Every line of the material must appear in the answer exactly as it does here.

━━━━━━━━━━━━━━━━━━━━━━━━━━━━━━

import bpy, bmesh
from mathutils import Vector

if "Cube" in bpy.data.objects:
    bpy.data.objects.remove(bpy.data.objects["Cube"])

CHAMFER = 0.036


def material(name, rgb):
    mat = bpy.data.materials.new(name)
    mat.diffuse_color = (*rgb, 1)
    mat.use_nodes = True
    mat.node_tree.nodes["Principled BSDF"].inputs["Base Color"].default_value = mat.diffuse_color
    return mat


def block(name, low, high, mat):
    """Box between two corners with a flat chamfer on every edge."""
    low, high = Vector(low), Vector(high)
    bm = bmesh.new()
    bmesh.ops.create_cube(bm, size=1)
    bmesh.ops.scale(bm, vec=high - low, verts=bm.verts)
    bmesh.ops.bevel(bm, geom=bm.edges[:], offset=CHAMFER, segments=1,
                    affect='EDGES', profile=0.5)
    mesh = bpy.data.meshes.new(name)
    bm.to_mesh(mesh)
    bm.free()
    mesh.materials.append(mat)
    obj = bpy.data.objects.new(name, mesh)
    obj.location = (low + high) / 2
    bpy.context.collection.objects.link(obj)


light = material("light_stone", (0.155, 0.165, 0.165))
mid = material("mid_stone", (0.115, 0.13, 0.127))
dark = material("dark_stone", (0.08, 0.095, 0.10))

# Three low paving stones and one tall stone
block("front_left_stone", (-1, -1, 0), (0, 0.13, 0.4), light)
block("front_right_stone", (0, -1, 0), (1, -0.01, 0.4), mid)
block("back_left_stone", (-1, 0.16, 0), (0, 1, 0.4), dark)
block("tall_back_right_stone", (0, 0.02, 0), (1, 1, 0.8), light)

━━━━━━━━━━━━━━━━━━━━━━━━━━━━━━

Exercise output =>
import bpy, bmesh
from mathutils import Vector

if "Cube" in bpy.data.objects:
    bpy.data.objects.remove(bpy.data.objects["Cube"])

CHAMFER = 0.036


def material(name, rgb):
    mat = bpy.data.materials.new(name)
    mat.diffuse_color = (*rgb, 1)
    mat.use_nodes = True
    mat.node_tree.nodes["Principled BSDF"].inputs["Base Color"].default_value = mat.diffuse_color
    return mat


def block(name, low, high, mat):
    """Box between two corners with a flat chamfer on every edge."""
    low, high = Vector(low), Vector(high)
    bm = bmesh.new()
    bmesh.ops.create_cube(bm, size=1)
    bmesh.ops.scale(bm, vec=high - low, verts=bm.verts)
    bmesh.ops.bevel(bm, geom=bm.edges[:], offset=CHAMFER, segments=1,
                    affect='EDGES', profile=0.5)
    mesh = bpy.data.meshes.new(name)
    bm.to_mesh(mesh)
    bm.free()
    mesh.materials.append(mat)
    obj = bpy.data.objects.new(name, mesh)
    obj.location = (low + high) / 2
    bpy.context.collection.objects.link(obj)


light = material("light_stone", (0.155, 0.165, 0.165))
mid = material("mid_stone", (0.115, 0.13, 0.127))
dark = material("dark_stone", (0.08, 0.095, 0.10))

# Three low paving stones and one tall stone
block("front_left_stone", (-1, -1, 0), (0, 0.13, 0.4), light)
block("front_right_stone", (0, -1, 0), (1, -0.01, 0.4), mid)
block("back_left_stone", (-1, 0.16, 0), (0, 1, 0.4), dark)
block("tall_back_right_stone", (0, 0.02, 0), (1, 1, 0.8), light)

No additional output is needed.